Each record should be written out exactly as it stands.

___ Data shown

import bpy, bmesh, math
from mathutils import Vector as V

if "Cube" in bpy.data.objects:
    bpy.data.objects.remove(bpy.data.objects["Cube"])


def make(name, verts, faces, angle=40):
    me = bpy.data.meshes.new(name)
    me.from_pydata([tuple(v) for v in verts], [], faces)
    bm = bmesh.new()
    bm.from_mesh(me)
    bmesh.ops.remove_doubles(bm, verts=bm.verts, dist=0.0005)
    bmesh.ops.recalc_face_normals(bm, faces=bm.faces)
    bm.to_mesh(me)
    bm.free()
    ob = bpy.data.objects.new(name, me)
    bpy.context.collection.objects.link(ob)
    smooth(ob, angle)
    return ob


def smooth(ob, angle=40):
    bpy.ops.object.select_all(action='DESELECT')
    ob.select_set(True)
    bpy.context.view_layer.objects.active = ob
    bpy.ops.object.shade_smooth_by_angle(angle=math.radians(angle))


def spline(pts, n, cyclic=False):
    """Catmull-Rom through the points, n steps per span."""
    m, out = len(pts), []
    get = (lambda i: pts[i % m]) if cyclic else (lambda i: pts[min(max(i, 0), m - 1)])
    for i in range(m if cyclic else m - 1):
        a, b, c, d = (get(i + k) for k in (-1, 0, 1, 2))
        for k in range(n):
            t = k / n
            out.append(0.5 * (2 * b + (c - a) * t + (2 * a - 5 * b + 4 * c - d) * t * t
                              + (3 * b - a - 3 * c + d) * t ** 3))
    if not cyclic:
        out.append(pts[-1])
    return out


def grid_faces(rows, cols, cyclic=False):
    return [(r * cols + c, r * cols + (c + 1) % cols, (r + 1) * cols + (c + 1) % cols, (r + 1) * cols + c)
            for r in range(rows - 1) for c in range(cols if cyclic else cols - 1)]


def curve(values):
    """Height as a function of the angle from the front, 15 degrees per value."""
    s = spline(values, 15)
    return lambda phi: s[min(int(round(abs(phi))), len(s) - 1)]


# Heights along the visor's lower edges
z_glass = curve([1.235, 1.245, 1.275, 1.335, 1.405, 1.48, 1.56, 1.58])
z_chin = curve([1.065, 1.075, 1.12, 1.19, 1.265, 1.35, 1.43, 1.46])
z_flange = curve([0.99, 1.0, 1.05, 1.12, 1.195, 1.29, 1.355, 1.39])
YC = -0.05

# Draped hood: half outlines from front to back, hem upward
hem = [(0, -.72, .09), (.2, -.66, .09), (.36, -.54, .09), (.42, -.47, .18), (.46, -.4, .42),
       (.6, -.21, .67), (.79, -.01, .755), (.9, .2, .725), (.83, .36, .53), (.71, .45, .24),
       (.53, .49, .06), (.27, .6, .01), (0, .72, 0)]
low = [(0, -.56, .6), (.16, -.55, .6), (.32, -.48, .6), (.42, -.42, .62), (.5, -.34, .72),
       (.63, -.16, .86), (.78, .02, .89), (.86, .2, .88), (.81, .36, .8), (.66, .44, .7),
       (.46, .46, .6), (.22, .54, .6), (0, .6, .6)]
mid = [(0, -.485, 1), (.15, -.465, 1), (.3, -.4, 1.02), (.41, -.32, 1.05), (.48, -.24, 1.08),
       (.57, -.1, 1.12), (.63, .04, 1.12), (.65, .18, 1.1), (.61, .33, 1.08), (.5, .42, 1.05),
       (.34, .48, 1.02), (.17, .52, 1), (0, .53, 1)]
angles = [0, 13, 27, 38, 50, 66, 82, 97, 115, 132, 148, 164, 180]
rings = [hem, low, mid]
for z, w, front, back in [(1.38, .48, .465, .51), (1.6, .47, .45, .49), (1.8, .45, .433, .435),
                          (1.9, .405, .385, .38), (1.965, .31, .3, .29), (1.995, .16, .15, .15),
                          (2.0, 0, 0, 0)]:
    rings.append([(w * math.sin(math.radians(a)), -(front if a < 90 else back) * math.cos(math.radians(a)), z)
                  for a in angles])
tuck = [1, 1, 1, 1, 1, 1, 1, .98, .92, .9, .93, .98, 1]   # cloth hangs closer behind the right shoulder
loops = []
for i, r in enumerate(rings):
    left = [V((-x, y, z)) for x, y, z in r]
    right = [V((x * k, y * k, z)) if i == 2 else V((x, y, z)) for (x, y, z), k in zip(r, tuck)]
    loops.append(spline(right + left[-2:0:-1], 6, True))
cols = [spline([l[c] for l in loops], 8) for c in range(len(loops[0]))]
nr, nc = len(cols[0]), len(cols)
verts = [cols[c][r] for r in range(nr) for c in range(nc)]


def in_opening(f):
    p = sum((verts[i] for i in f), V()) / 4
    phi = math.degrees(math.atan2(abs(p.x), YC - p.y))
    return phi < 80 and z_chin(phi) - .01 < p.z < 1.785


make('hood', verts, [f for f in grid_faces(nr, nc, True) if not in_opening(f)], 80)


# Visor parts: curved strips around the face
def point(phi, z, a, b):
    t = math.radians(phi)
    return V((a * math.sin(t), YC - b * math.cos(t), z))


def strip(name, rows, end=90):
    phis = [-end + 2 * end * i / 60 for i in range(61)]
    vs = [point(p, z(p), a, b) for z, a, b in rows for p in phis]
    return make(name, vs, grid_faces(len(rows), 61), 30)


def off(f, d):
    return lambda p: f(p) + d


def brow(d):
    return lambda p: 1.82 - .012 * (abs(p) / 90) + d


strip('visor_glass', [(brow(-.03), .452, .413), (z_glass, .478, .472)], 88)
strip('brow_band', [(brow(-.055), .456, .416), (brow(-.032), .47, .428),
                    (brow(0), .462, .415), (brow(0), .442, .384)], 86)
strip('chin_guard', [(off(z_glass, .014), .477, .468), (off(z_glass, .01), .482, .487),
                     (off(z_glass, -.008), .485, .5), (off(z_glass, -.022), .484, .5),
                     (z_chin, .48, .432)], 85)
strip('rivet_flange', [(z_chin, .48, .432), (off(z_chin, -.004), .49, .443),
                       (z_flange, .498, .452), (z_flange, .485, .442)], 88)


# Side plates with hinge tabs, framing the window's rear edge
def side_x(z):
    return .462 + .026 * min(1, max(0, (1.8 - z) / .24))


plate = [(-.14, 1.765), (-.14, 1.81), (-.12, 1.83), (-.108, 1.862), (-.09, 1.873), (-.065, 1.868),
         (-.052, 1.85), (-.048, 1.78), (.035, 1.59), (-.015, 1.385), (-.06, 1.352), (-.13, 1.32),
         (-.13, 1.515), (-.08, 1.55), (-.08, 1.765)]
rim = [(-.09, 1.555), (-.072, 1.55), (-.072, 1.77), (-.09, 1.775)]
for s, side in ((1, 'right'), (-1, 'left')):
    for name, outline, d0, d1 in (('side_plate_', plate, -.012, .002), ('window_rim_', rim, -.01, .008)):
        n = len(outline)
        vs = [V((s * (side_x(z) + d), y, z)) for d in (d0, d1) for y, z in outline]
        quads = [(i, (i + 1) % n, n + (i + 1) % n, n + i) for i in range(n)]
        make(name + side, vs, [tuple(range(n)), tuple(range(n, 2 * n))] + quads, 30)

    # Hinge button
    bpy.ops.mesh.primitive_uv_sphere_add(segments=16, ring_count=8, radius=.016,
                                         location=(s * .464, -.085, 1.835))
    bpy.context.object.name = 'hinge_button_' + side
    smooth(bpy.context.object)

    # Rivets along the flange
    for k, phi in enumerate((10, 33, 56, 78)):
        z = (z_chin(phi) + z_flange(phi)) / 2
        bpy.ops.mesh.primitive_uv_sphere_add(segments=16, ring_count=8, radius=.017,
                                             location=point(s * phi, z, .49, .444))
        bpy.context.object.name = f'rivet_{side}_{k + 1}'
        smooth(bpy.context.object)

______

Reply to the task →
import bpy, bmesh, math
from mathutils import Vector as V

if "Cube" in bpy.data.objects:
    bpy.data.objects.remove(bpy.data.objects["Cube"])


def make(name, verts, faces, angle=40):
    me = bpy.data.meshes.new(name)
    me.from_pydata([tuple(v) for v in verts], [], faces)
    bm = bmesh.new()
    bm.from_mesh(me)
    bmesh.ops.remove_doubles(bm, verts=bm.verts, dist=0.0005)
    bmesh.ops.recalc_face_normals(bm, faces=bm.faces)
    bm.to_mesh(me)
    bm.free()
    ob = bpy.data.objects.new(name, me)
    bpy.context.collection.objects.link(ob)
    smooth(ob, angle)
    return ob


def smooth(ob, angle=40):
    bpy.ops.object.select_all(action='DESELECT')
    ob.select_set(True)
    bpy.context.view_layer.objects.active = ob
    bpy.ops.object.shade_smooth_by_angle(angle=math.radians(angle))


def spline(pts, n, cyclic=False):
    """Catmull-Rom through the points, n steps per span."""
    m, out = len(pts), []
    get = (lambda i: pts[i % m]) if cyclic else (lambda i: pts[min(max(i, 0), m - 1)])
    for i in range(m if cyclic else m - 1):
        a, b, c, d = (get(i + k) for k in (-1, 0, 1, 2))
        for k in range(n):
            t = k / n
            out.append(0.5 * (2 * b + (c - a) * t + (2 * a - 5 * b + 4 * c - d) * t * t
                              + (3 * b - a - 3 * c + d) * t ** 3))
    if not cyclic:
        out.append(pts[-1])
    return out


def grid_faces(rows, cols, cyclic=False):
    return [(r * cols + c, r * cols + (c + 1) % cols, (r + 1) * cols + (c + 1) % cols, (r + 1) * cols + c)
            for r in range(rows - 1) for c in range(cols if cyclic else cols - 1)]


def curve(values):
    """Height as a function of the angle from the front, 15 degrees per value."""
    s = spline(values, 15)
    return lambda phi: s[min(int(round(abs(phi))), len(s) - 1)]


# Heights along the visor's lower edges
z_glass = curve([1.235, 1.245, 1.275, 1.335, 1.405, 1.48, 1.56, 1.58])
z_chin = curve([1.065, 1.075, 1.12, 1.19, 1.265, 1.35, 1.43, 1.46])
z_flange = curve([0.99, 1.0, 1.05, 1.12, 1.195, 1.29, 1.355, 1.39])
YC = -0.05

# Draped hood: half outlines from front to back, hem upward
hem = [(0, -.72, .09), (.2, -.66, .09), (.36, -.54, .09), (.42, -.47, .18), (.46, -.4, .42),
       (.6, -.21, .67), (.79, -.01, .755), (.9, .2, .725), (.83, .36, .53), (.71, .45, .24),
       (.53, .49, .06), (.27, .6, .01), (0, .72, 0)]
low = [(0, -.56, .6), (.16, -.55, .6), (.32, -.48, .6), (.42, -.42, .62), (.5, -.34, .72),
       (.63, -.16, .86), (.78, .02, .89), (.86, .2, .88), (.81, .36, .8), (.66, .44, .7),
       (.46, .46, .6), (.22, .54, .6), (0, .6, .6)]
mid = [(0, -.485, 1), (.15, -.465, 1), (.3, -.4, 1.02), (.41, -.32, 1.05), (.48, -.24, 1.08),
       (.57, -.1, 1.12), (.63, .04, 1.12), (.65, .18, 1.1), (.61, .33, 1.08), (.5, .42, 1.05),
       (.34, .48, 1.02), (.17, .52, 1), (0, .53, 1)]
angles = [0, 13, 27, 38, 50, 66, 82, 97, 115, 132, 148, 164, 180]
rings = [hem, low, mid]
for z, w, front, back in [(1.38, .48, .465, .51), (1.6, .47, .45, .49), (1.8, .45, .433, .435),
                          (1.9, .405, .385, .38), (1.965, .31, .3, .29), (1.995, .16, .15, .15),
                          (2.0, 0, 0, 0)]:
    rings.append([(w * math.sin(math.radians(a)), -(front if a < 90 else back) * math.cos(math.radians(a)), z)
                  for a in angles])
tuck = [1, 1, 1, 1, 1, 1, 1, .98, .92, .9, .93, .98, 1]   # cloth hangs closer behind the right shoulder
loops = []
for i, r in enumerate(rings):
    left = [V((-x, y, z)) for x, y, z in r]
    right = [V((x * k, y * k, z)) if i == 2 else V((x, y, z)) for (x, y, z), k in zip(r, tuck)]
    loops.append(spline(right + left[-2:0:-1], 6, True))
cols = [spline([l[c] for l in loops], 8) for c in range(len(loops[0]))]
nr, nc = len(cols[0]), len(cols)
verts = [cols[c][r] for r in range(nr) for c in range(nc)]


def in_opening(f):
    p = sum((verts[i] for i in f), V()) / 4
    phi = math.degrees(math.atan2(abs(p.x), YC - p.y))
    return phi < 80 and z_chin(phi) - .01 < p.z < 1.785


make('hood', verts, [f for f in grid_faces(nr, nc, True) if not in_opening(f)], 80)


# Visor parts: curved strips around the face
def point(phi, z, a, b):
    t = math.radians(phi)
    return V((a * math.sin(t), YC - b * math.cos(t), z))


def strip(name, rows, end=90):
    phis = [-end + 2 * end * i / 60 for i in range(61)]
    vs = [point(p, z(p), a, b) for z, a, b in rows for p in phis]
    return make(name, vs, grid_faces(len(rows), 61), 30)


def off(f, d):
    return lambda p: f(p) + d


def brow(d):
    return lambda p: 1.82 - .012 * (abs(p) / 90) + d


strip('visor_glass', [(brow(-.03), .452, .413), (z_glass, .478, .472)], 88)
strip('brow_band', [(brow(-.055), .456, .416), (brow(-.032), .47, .428),
                    (brow(0), .462, .415), (brow(0), .442, .384)], 86)
strip('chin_guard', [(off(z_glass, .014), .477, .468), (off(z_glass, .01), .482, .487),
                     (off(z_glass, -.008), .485, .5), (off(z_glass, -.022), .484, .5),
                     (z_chin, .48, .432)], 85)
strip('rivet_flange', [(z_chin, .48, .432), (off(z_chin, -.004), .49, .443),
                       (z_flange, .498, .452), (z_flange, .485, .442)], 88)


# Side plates with hinge tabs, framing the window's rear edge
def side_x(z):
    return .462 + .026 * min(1, max(0, (1.8 - z) / .24))


plate = [(-.14, 1.765), (-.14, 1.81), (-.12, 1.83), (-.108, 1.862), (-.09, 1.873), (-.065, 1.868),
         (-.052, 1.85), (-.048, 1.78), (.035, 1.59), (-.015, 1.385), (-.06, 1.352), (-.13, 1.32),
         (-.13, 1.515), (-.08, 1.55), (-.08, 1.765)]
rim = [(-.09, 1.555), (-.072, 1.55), (-.072, 1.77), (-.09, 1.775)]
for s, side in ((1, 'right'), (-1, 'left')):
    for name, outline, d0, d1 in (('side_plate_', plate, -.012, .002), ('window_rim_', rim, -.01, .008)):
        n = len(outline)
        vs = [V((s * (side_x(z) + d), y, z)) for d in (d0, d1) for y, z in outline]
        quads = [(i, (i + 1) % n, n + (i + 1) % n, n + i) for i in range(n)]
        make(name + side, vs, [tuple(range(n)), tuple(range(n, 2 * n))] + quads, 30)

    # Hinge button
    bpy.ops.mesh.primitive_uv_sphere_add(segments=16, ring_count=8, radius=.016,
                                         location=(s * .464, -.085, 1.835))
    bpy.context.object.name = 'hinge_button_' + side
    smooth(bpy.context.object)

    # Rivets along the flange
    for k, phi in enumerate((10, 33, 56, 78)):
        z = (z_chin(phi) + z_flange(phi)) / 2
        bpy.ops.mesh.primitive_uv_sphere_add(segments=16, ring_count=8, radius=.017,
                                             location=point(s * phi, z, .49, .444))
        bpy.context.object.name = f'rivet_{side}_{k + 1}'
        smooth(bpy.context.object)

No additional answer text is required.